Problem to work on: Repeat the lines below exactly as written, please, from the line with "interpolation of a" to the line with "hollow = 0.08", both lines included, and no others.

__________

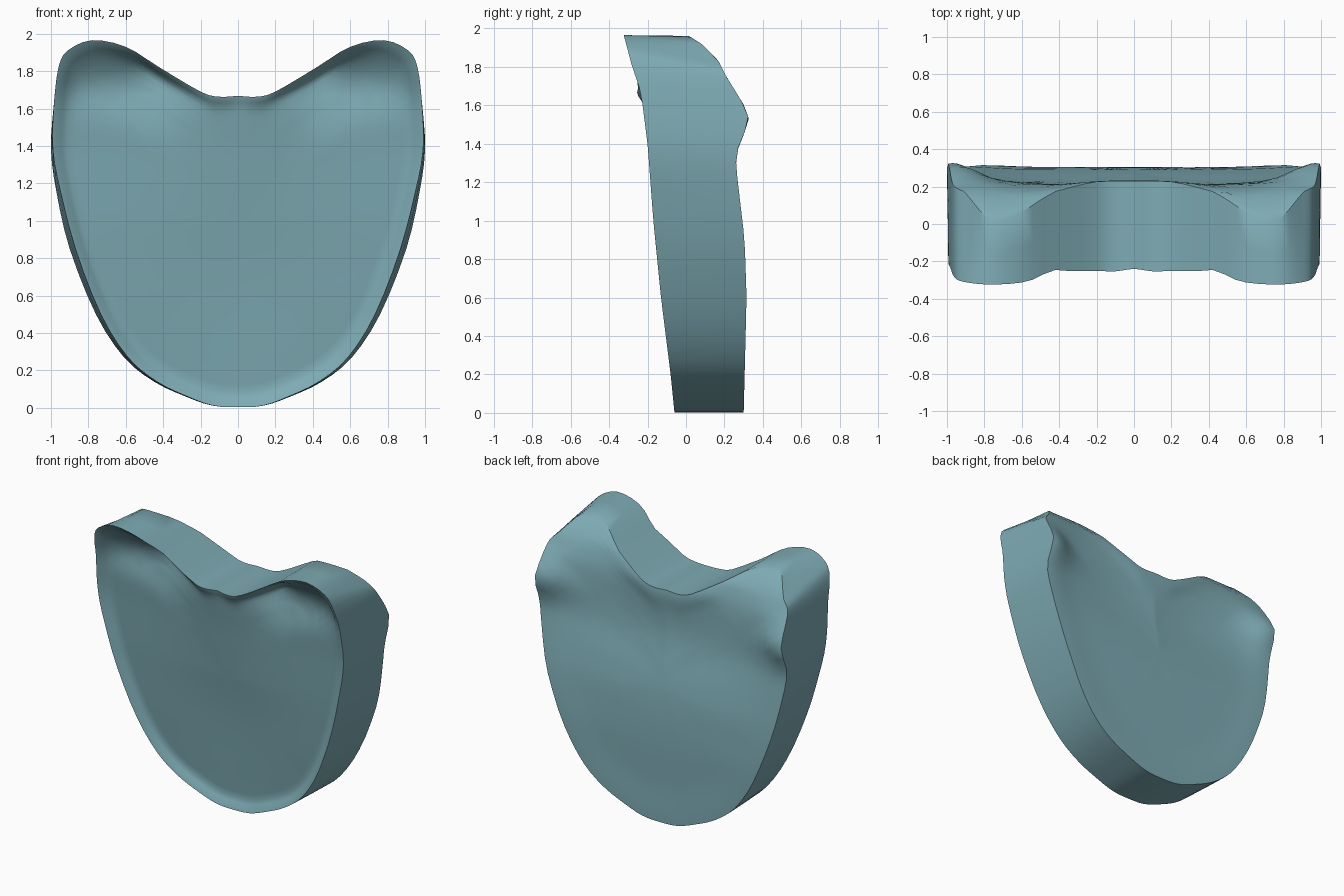
import bpy, bmesh, math
from mathutils import Vector

cube = bpy.data.objects.get("Cube")
if cube:
    bpy.data.objects.remove(cube)

# Half outline (x, z) from bottom centre round the side to the top notch
OUTLINE = [(0, 0.003), (0.14, 0.012), (0.28, 0.06), (0.45, 0.14), (0.61, 0.27),
           (0.76, 0.5), (0.9, 0.85), (0.97, 1.15), (1.0, 1.38), (0.985, 1.62),
           (0.96, 1.82), (0.91, 1.91), (0.78, 1.965), (0.6, 1.93), (0.42, 1.82),
           (0.2, 1.69), (0.1, 1.663), (0, 1.667)]
FRONT = [(0, -0.06), (0.2, -0.08), (0.6, -0.13), (1.0, -0.17), (1.4, -0.2),
         (1.67, -0.235), (1.8, -0.28), (1.97, -0.325)]
BACK = [(0, 0.3), (0.6, 0.315), (0.9, 0.305), (1.3, 0.258), (1.5, 0.25),
        (1.7, 0.225), (1.83, 0.17), (1.92, 0.08), (1.97, 0)]
CENTRE = Vector((0, 1.0))


def lookup(table, z):
    """Linear interpolation of a (z, y) profile."""
    for (z0, y0), (z1, y1) in zip(table, table[1:]):
        if z <= z1:
            return y0 + (y1 - y0) * max(0, (z - z0) / (z1 - z0))
    return table[-1][1]


def ease(t):
    t = min(1, max(0, t))
    return t * t * (3 - 2 * t)


def bump(x, z, cx, cz, rx, rz):
    return math.exp(-((abs(x) - cx) / rx) ** 2 - ((z - cz) / rz) ** 2)


def front_y(x, z, s):
    """Shallow dish with a thin rim, fading at the notch, and two lobe hollows."""
    inside = ease((1 - s) / 0.08)
    dish = 0.04 * inside * (1 - 0.8 * bump(x, z, 0, 1.65, 0.35, 0.5))
    low = 0.015 * inside * bump(x, z, 0, 0.65, 0.45, 0.35)
    hollow = 0.08 * bump(x, z, 0.58, 1.75, 0.3, 0.14) * ease((1 - s) / 0.12)
    edge = 0.04 * bump(x, z, 0.42, 1.83, 0.12, 0.1)
    lip = 0.02 * bump(x, z, 0.12, 1.66, 0.1, 0.06)
    return lookup(FRONT, z) + dish + low + hollow + edge - lip


def back_y(x, z, s):
    """Nearly flat face with raised outer corners and a slight upper hollow."""
    corner = 0.08 * bump(x, z, 0.97, 1.54, 0.17, 0.13)
    hollow = 0.035 * bump(x, z, 0.3, 1.38, 0.45, 0.25) * ease((1 - s) / 0.25)
    return lookup(BACK, z) + corner - hollow - 0.01 * ease((1 - s) / 0.3)


def smooth_loop(points, steps):
    """Closed Catmull-Rom loop."""
    n, out = len(points), []
    for i in range(n):
        a, b, c, d = (Vector(points[(i + k) % n]) for k in (-1, 0, 1, 2))
        for j in range(steps):
            t = j / steps
            out.append(0.5 * (2 * b + (c - a) * t + (2 * a - 5 * b + 4 * c - d) * t * t
                              + (3 * b - a - 3 * c + d) * t ** 3))
    return out


loop = smooth_loop(OUTLINE + [(-x, z) for x, z in OUTLINE[-2:0:-1]], 3)
bm = bmesh.new()


def ring(s, depth, narrow=1, drop=0):
    """Scaled outline, narrowed low down, with its top corners dropped."""
    verts = []
    for p in loop:
        q = Vector((p.x, p.y - drop * bump(p.x, p.y, 0.92, 1.9, 0.1, 0.13)))
        q = CENTRE + (q - CENTRE) * s
        x = q.x * (1 - (1 - narrow) * ease((1.7 - q.y) / 0.9))
        verts.append(bm.verts.new((x, depth(q.x, q.y, s), q.y)))
    return verts


def wall_y(x, z, s):
    return 0.5 * (front_y(x, z, s) + back_y(x, z, s))


# Rings run from the front centre, over the rim and wall, to the back centre
inner = [0.12, 0.3, 0.45, 0.6, 0.7, 0.78, 0.84, 0.88, 0.92, 0.95, 0.975, 1]
rings = [ring(s, front_y, 0.965) for s in inner]
rings.append(ring(1, wall_y, 0.985, 0.04))
rings += [ring(s, back_y, 1, 0.09) for s in reversed(inner)]
for a, b in zip(rings, rings[1:]):
    for i in range(len(loop)):
        j = (i + 1) % len(loop)
        bm.faces.new((a[i], a[j], b[j], b[i]))
for end, depth in ((rings[0], front_y), (rings[-1], back_y)):
    hub = bm.verts.new((0, depth(0, CENTRE.y, 0), CENTRE.y))
    for i in range(len(loop)):
        bm.faces.new((hub, end[i], end[(i + 1) % len(loop)]))
bmesh.ops.recalc_face_normals(bm, faces=bm.faces)

# Contoured pad object
mesh = bpy.data.meshes.new("contoured_pad")
bm.to_mesh(mesh)
bm.free()
pad = bpy.data.objects.new("contoured_pad", mesh)
bpy.context.collection.objects.link(pad)

mat = bpy.data.materials.new("dusty_teal")
mat.use_nodes = True
colour = (0.21, 0.41, 0.46, 1)
mat.diffuse_color = colour
mat.node_tree.nodes["Principled BSDF"].inputs["Base Color"].default_value = colour
mesh.materials.append(mat)

bpy.ops.object.select_all(action='DESELECT')
pad.select_set(True)
bpy.context.view_layer.objects.active = pad
bpy.ops.object.shade_smooth_by_angle(angle=math.radians(40))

__________

Solution:
    """Linear interpolation of a (z, y) profile."""
    for (z0, y0), (z1, y1) in zip(table, table[1:]):
        if z <= z1:
            return y0 + (y1 - y0) * max(0, (z - z0) / (z1 - z0))
    return table[-1][1]


def ease(t):
    t = min(1, max(0, t))
    return t * t * (3 - 2 * t)


def bump(x, z, cx, cz, rx, rz):
    return math.exp(-((abs(x) - cx) / rx) ** 2 - ((z - cz) / rz) ** 2)


def front_y(x, z, s):
    """Shallow dish with a thin rim, fading at the notch, and two lobe hollows."""
    inside = ease((1 - s) / 0.08)
    dish = 0.04 * inside * (1 - 0.8 * bump(x, z, 0, 1.65, 0.35, 0.5))
    low = 0.015 * inside * bump(x, z, 0, 0.65, 0.45, 0.35)
    hollow = 0.08 * bump(x, z, 0.58, 1.75, 0.3, 0.14) * ease((1 - s) / 0.12)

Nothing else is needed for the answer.